WHAT TO DO ▸
Once you have located the line containing "const quad = (a, b, c, d)" in the material below, return it exactly along with each line after it through the line containing "if (!solid(i, j)) continue;".

EXTRACTED INFORMATION ▸
──────

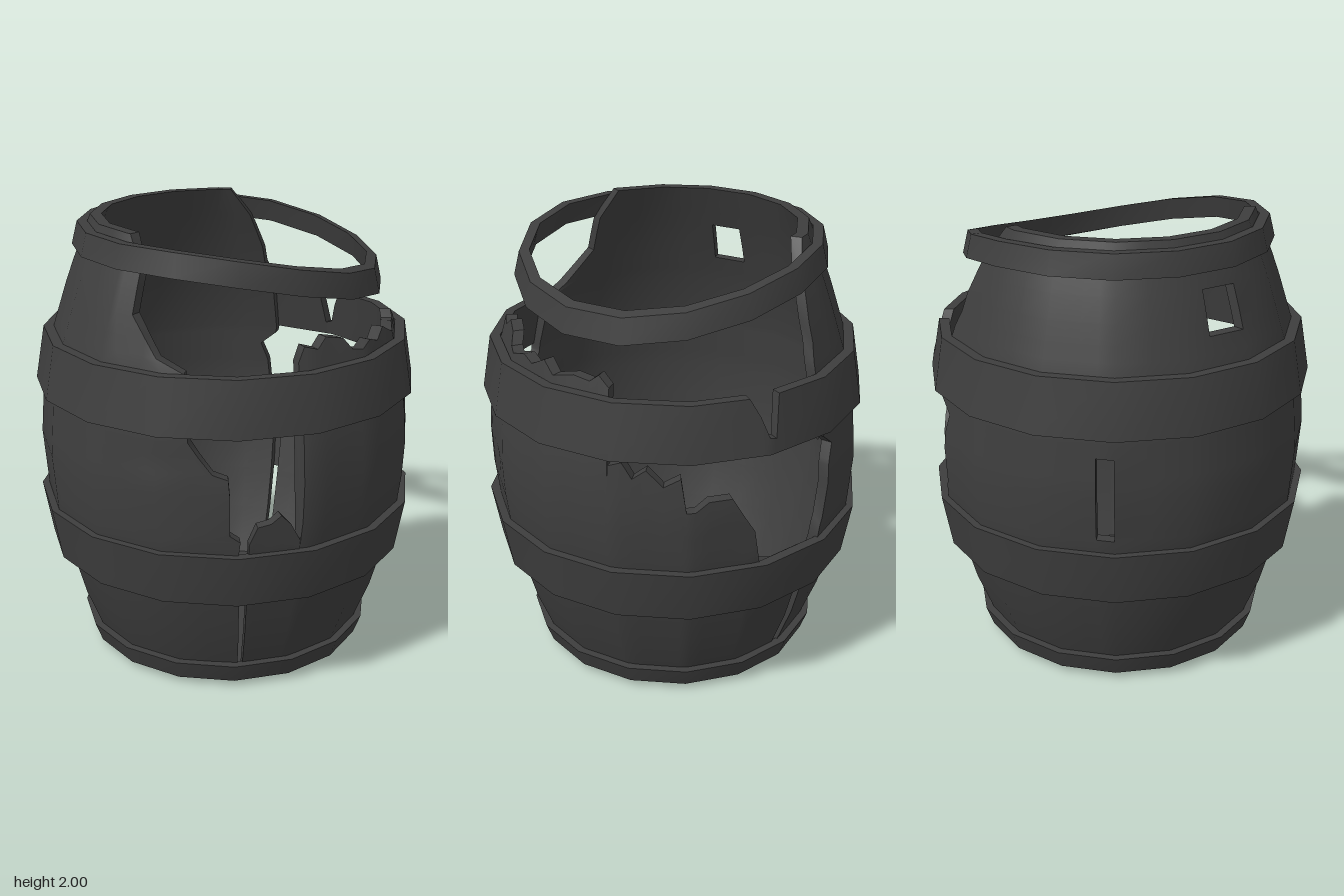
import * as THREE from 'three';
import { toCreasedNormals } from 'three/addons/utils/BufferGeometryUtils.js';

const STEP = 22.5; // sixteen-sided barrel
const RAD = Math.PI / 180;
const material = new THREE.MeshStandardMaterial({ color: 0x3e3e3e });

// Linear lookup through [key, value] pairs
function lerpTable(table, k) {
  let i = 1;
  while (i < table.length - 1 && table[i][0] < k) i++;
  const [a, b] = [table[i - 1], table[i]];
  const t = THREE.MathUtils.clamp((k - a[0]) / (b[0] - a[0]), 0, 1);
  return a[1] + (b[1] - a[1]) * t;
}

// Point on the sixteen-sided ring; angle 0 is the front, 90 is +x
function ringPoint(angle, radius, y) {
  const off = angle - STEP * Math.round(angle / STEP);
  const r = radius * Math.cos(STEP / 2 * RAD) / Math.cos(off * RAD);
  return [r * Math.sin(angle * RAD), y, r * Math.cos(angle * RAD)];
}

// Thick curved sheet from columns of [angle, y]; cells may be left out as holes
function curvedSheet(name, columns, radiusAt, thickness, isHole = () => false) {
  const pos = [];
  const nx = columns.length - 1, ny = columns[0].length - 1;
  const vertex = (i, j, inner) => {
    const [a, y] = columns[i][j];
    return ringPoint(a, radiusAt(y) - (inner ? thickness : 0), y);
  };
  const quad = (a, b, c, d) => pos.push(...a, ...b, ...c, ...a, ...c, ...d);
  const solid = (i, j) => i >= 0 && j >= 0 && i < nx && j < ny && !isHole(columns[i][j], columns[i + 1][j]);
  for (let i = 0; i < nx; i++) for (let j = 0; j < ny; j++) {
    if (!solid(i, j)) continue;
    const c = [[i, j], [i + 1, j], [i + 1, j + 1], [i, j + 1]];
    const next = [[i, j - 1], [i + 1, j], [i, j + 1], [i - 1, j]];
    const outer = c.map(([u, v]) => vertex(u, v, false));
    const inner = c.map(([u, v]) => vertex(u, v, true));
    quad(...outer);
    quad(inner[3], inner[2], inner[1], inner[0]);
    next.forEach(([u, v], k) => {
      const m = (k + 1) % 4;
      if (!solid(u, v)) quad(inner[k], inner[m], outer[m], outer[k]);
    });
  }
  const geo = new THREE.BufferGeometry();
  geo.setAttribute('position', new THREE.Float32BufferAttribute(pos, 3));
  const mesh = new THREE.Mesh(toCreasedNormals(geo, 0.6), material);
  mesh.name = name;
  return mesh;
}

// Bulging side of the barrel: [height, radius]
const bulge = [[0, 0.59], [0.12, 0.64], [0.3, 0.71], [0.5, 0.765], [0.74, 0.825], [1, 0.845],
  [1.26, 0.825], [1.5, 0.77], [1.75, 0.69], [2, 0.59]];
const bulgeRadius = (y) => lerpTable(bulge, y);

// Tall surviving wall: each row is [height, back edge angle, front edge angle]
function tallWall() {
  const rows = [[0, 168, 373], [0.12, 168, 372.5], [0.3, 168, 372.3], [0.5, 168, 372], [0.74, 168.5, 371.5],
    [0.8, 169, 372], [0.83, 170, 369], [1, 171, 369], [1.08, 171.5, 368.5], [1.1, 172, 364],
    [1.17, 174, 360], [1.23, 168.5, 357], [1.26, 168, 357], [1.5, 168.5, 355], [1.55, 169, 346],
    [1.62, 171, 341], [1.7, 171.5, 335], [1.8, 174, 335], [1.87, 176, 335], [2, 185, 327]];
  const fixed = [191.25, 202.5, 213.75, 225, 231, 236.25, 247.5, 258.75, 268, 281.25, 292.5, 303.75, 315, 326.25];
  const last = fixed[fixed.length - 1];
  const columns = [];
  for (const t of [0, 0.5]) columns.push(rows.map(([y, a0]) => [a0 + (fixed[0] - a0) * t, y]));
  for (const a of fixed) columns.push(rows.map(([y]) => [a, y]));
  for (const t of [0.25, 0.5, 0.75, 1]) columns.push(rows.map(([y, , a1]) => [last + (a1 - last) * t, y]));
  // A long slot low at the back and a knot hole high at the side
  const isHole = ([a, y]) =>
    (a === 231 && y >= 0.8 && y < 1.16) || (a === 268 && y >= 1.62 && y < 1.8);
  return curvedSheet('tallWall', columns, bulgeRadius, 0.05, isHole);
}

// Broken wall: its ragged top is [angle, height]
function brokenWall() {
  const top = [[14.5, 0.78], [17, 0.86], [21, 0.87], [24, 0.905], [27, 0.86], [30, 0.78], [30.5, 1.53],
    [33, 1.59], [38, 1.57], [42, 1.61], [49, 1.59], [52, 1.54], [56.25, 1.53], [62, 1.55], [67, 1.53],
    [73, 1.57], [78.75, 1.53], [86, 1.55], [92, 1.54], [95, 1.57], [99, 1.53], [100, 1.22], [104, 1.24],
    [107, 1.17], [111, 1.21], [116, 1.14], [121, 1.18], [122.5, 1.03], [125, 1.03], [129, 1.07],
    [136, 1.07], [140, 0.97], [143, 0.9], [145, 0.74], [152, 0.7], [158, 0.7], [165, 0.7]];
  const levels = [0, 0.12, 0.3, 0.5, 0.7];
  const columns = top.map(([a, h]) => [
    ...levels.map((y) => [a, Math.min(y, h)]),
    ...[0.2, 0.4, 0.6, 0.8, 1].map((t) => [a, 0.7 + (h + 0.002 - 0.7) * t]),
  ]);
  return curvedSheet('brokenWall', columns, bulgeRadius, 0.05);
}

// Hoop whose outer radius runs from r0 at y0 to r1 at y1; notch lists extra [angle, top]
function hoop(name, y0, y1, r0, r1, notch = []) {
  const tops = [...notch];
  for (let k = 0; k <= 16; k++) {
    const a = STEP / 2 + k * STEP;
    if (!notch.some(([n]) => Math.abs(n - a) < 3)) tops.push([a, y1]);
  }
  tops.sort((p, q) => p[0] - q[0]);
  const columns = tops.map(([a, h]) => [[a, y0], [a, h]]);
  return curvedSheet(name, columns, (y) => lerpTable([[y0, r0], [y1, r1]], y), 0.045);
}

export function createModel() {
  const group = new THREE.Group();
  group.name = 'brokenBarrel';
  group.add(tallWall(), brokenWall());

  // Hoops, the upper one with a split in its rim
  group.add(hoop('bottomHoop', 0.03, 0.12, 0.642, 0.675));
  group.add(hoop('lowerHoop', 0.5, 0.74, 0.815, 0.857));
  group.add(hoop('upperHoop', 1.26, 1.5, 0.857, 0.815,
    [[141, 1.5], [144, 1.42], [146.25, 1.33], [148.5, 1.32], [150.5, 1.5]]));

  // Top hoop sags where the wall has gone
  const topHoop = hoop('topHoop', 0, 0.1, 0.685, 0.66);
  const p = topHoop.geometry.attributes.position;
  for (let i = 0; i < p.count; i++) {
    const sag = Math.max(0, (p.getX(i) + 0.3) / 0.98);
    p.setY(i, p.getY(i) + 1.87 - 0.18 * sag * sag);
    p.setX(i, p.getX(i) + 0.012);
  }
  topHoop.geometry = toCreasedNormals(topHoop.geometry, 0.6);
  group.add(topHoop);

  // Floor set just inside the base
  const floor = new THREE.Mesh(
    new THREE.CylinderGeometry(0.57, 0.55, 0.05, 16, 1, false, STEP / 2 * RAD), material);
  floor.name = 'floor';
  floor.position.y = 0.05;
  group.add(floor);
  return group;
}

──────

TASK SOLUTION ▸
  const quad = (a, b, c, d) => pos.push(...a, ...b, ...c, ...a, ...c, ...d);
  const solid = (i, j) => i >= 0 && j >= 0 && i < nx && j < ny && !isHole(columns[i][j], columns[i + 1][j]);
  for (let i = 0; i < nx; i++) for (let j = 0; j < ny; j++) {
    if (!solid(i, j)) continue;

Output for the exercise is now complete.